- **What you are asked to do**: Among the lines of the material below, count those holding "with". Report the number by itself.

··· Extracted information

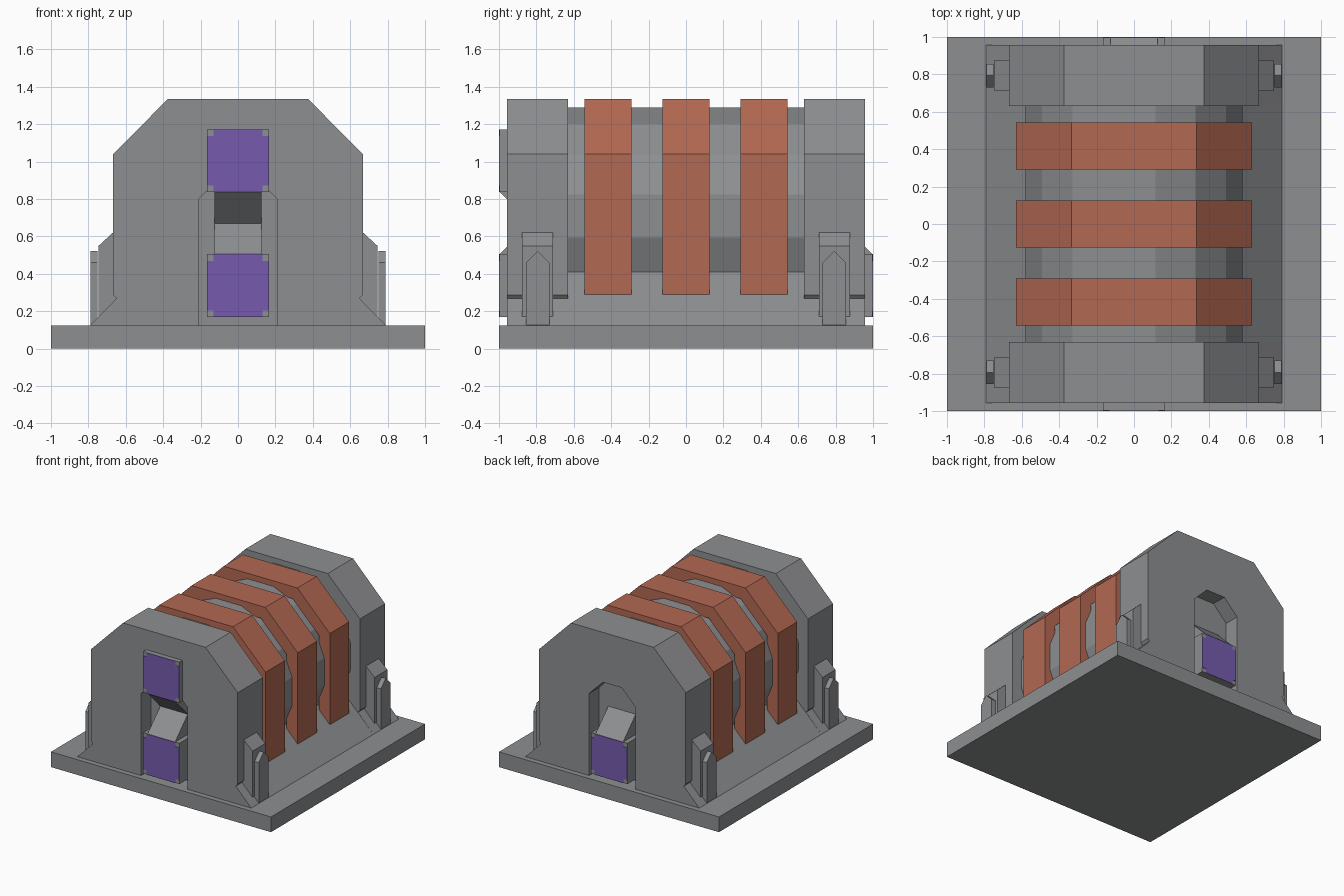
import bpy, bmesh

cube = bpy.data.objects.get("Cube")
if cube:
    bpy.data.objects.remove(cube, do_unlink=True)


def material(name, rgb):
    m = bpy.data.materials.new(name)
    m.use_nodes = True
    m.diffuse_color = (*rgb, 1)
    m.node_tree.nodes["Principled BSDF"].inputs["Base Color"].default_value = (*rgb, 1)
    return m


grey = material("steel grey", (0.27, 0.275, 0.285))
copper = material("copper orange", (0.45, 0.14, 0.085))
violet = material("violet", (0.18, 0.105, 0.42))


def finish(name, bm, mat):
    bmesh.ops.recalc_face_normals(bm, faces=bm.faces)
    mesh = bpy.data.meshes.new(name)
    bm.to_mesh(mesh)
    bm.free()
    mesh.materials.append(mat)
    ob = bpy.data.objects.new(name, mesh)
    bpy.context.collection.objects.link(ob)
    return ob


def prism(name, outline, a, b, mat, axis="y"):
    """Extrude an (x, z) outline along y, or a (y, z) outline along x."""
    bm = bmesh.new()
    place = (lambda p, d: (p[0], d, p[1])) if axis == "y" else (lambda p, d: (d, p[0], p[1]))
    face = bm.faces.new([bm.verts.new(place(p, a)) for p in outline])
    moved = bmesh.ops.extrude_face_region(bm, geom=[face])["geom"]
    shift = (0, b - a, 0) if axis == "y" else (b - a, 0, 0)
    bmesh.ops.translate(bm, vec=shift, verts=[v for v in moved if isinstance(v, bmesh.types.BMVert)])
    return finish(name, bm, mat)


def rect(w, z0, z1):
    return [(-w, z0), (w, z0), (w, z1), (-w, z1)]


def mirrored(half):
    """Close a right-hand half outline with its left-hand mirror image."""
    return half + [(-x, z) for x, z in reversed(half)]


FLOOR = 0.125
prism("base_plate", rect(1, 0, FLOOR), -1, 1, grey)

# Sloped skirt between the end walls
prism("skirt", mirrored([(0.79, FLOOR), (0.505, 0.41)]), -0.83, 0.83, grey)

# Sixteen-sided core
bm = bmesh.new()
bmesh.ops.create_cone(bm, cap_ends=True, segments=16, radius1=0.591, radius2=0.591, depth=1.4)
core = finish("core", bm, grey)
core.rotation_euler = (1.5708, 0, 0)
core.location.z = 0.71
# Put a flat side at the top
if min(abs(v.co.x) for v in core.data.vertices) < 0.01:
    core.rotation_euler.y = 0.19635

# Coil arches standing on the skirt
arch = mirrored([(0.63, 0.29), (0.63, 1.04), (0.335, 1.335)])
inner = mirrored([(0.53, 0.39), (0.53, 1.0), (0.295, 1.235)])
for i, y in enumerate((-0.417, 0, 0.417)):
    prism(f"coil_{i + 1}", arch + inner[::-1], y - 0.125, y + 0.125, copper)

# End walls: a solid inner layer and a slotted outer layer
wall = [(0.79, FLOOR), (0.65, 0.268), (0.667, 0.288), (0.667, 1.04), (0.375, 1.335)]
slot = [(0.21, FLOOR), (0.21, 0.80), (0.085, 0.925)]
for s, end in ((-1, "front"), (1, "back")):
    prism(f"{end}_wall_inner", mirrored(wall), s * 0.63, s * 0.83, grey)
    prism(f"{end}_wall_outer", mirrored(wall) + mirrored(slot)[::-1], s * 0.83, s * 0.957, grey)

    # Port blocks with a sloped wedge; the front also has an upper one
    ports = [("lower", 0.17, 0.505, 0.505, 0.67)]
    if s < 0:
        ports.append(("upper", 0.837, 1.172, 0.837, 0.67))
    for level, z0, z1, root, tip in ports:
        prism(f"{end}_{level}_block", rect(0.165, z0, z1), s * 0.83, s * 0.996, grey)
        prism(f"{end}_{level}_wedge", [(s * 0.996, root), (s * 0.83, tip), (s * 0.83, root)],
              -0.125, 0.125, grey, "x")
        # Violet panel with cut-out corners
        c = 0.035
        half = [(0.165 - c, z0), (0.165 - c, z0 + c), (0.165, z0 + c),
                (0.165, z1 - c), (0.165 - c, z1 - c), (0.165 - c, z1)]
        prism(f"{end}_{level}_panel", mirrored(half), s * 0.995, s, violet)

    # Side clamps with pointed pins
    for t, side in ((1, "left"), (-1, "right")):
        y = s * 0.793
        clamp = [(0.62, 0.25), (0.745, 0.17), (0.745, 0.55), (0.667, 0.622), (0.62, 0.622)]
        prism(f"{end}_{side}_clamp", [(t * x, z) for x, z in clamp], y - 0.083, y + 0.083, grey)
        pin = [(y - 0.063, FLOOR), (y + 0.063, FLOOR), (y + 0.063, 0.46), (y, 0.522), (y - 0.063, 0.46)]
        prism(f"{end}_{side}_pin", pin, t * 0.75, t * 0.788, grey, "x")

······

- **Result**: 4